Data items
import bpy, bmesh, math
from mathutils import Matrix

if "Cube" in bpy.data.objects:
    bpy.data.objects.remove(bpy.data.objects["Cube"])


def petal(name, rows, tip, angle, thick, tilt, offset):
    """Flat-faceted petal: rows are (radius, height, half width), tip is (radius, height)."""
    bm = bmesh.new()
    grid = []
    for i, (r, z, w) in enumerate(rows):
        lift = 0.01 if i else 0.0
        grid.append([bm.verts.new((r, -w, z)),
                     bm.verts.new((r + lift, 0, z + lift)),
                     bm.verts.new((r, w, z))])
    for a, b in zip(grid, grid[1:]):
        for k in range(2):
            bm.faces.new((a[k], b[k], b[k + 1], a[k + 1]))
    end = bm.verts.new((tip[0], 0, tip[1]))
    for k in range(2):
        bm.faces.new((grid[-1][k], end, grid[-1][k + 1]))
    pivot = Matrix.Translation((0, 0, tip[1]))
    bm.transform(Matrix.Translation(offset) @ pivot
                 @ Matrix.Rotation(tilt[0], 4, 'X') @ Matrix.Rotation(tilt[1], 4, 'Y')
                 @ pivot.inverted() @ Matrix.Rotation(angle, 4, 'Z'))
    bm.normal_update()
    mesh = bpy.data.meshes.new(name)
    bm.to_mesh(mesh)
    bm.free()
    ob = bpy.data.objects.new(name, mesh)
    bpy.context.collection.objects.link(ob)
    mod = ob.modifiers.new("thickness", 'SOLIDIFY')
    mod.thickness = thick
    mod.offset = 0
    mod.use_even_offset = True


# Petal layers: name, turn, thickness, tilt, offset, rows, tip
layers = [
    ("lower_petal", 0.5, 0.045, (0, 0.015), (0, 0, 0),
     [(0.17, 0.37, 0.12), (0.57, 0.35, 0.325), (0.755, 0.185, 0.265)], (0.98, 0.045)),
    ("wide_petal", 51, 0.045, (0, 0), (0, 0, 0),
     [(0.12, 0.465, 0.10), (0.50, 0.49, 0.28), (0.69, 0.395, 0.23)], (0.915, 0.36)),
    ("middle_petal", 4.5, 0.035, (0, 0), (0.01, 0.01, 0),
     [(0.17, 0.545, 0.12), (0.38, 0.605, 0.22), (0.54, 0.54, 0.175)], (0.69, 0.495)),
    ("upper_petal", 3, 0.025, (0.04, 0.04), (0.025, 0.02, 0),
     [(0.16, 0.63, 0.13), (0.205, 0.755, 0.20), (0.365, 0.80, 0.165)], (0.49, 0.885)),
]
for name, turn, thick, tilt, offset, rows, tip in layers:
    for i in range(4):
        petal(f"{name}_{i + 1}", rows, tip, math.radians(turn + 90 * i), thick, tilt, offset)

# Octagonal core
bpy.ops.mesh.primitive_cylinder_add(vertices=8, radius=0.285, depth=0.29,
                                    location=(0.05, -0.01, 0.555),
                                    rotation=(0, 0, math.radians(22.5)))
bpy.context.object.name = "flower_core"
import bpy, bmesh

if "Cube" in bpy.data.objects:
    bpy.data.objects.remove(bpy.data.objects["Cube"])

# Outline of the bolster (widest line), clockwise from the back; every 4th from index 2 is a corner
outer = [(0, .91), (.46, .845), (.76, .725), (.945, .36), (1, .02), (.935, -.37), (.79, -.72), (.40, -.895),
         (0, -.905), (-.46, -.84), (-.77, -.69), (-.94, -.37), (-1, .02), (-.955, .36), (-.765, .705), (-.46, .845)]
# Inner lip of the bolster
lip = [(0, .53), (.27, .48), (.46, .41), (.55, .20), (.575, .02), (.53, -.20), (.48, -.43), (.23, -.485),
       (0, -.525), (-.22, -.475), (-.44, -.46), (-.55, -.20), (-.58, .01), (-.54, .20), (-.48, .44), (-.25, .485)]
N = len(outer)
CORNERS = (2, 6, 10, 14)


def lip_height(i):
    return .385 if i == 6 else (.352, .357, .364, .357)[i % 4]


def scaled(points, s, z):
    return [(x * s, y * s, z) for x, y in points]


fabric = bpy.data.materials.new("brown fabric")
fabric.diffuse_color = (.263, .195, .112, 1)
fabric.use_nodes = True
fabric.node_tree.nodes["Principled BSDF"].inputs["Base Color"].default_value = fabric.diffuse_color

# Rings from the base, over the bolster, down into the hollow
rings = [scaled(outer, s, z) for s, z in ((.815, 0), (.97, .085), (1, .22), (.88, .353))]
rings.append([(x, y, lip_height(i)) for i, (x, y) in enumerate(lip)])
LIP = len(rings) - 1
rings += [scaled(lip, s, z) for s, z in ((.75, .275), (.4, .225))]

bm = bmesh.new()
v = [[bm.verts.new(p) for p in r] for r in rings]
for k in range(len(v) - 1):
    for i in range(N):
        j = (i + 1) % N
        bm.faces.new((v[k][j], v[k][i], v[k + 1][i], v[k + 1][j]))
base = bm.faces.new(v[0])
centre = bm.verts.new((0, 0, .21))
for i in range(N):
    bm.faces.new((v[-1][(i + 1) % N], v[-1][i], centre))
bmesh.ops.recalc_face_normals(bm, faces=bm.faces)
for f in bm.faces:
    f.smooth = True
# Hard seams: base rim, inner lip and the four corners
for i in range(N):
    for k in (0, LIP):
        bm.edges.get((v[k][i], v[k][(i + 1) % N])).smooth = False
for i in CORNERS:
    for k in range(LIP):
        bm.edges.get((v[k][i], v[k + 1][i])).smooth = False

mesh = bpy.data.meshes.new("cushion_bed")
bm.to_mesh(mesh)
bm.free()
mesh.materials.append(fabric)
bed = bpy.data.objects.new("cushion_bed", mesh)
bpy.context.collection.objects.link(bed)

**GOAL OF THE EXERCISE**
Among the lines of the data, some contain the word "lift". How many are there? Reply with the number alone.

**SOLUTION BELOW**
2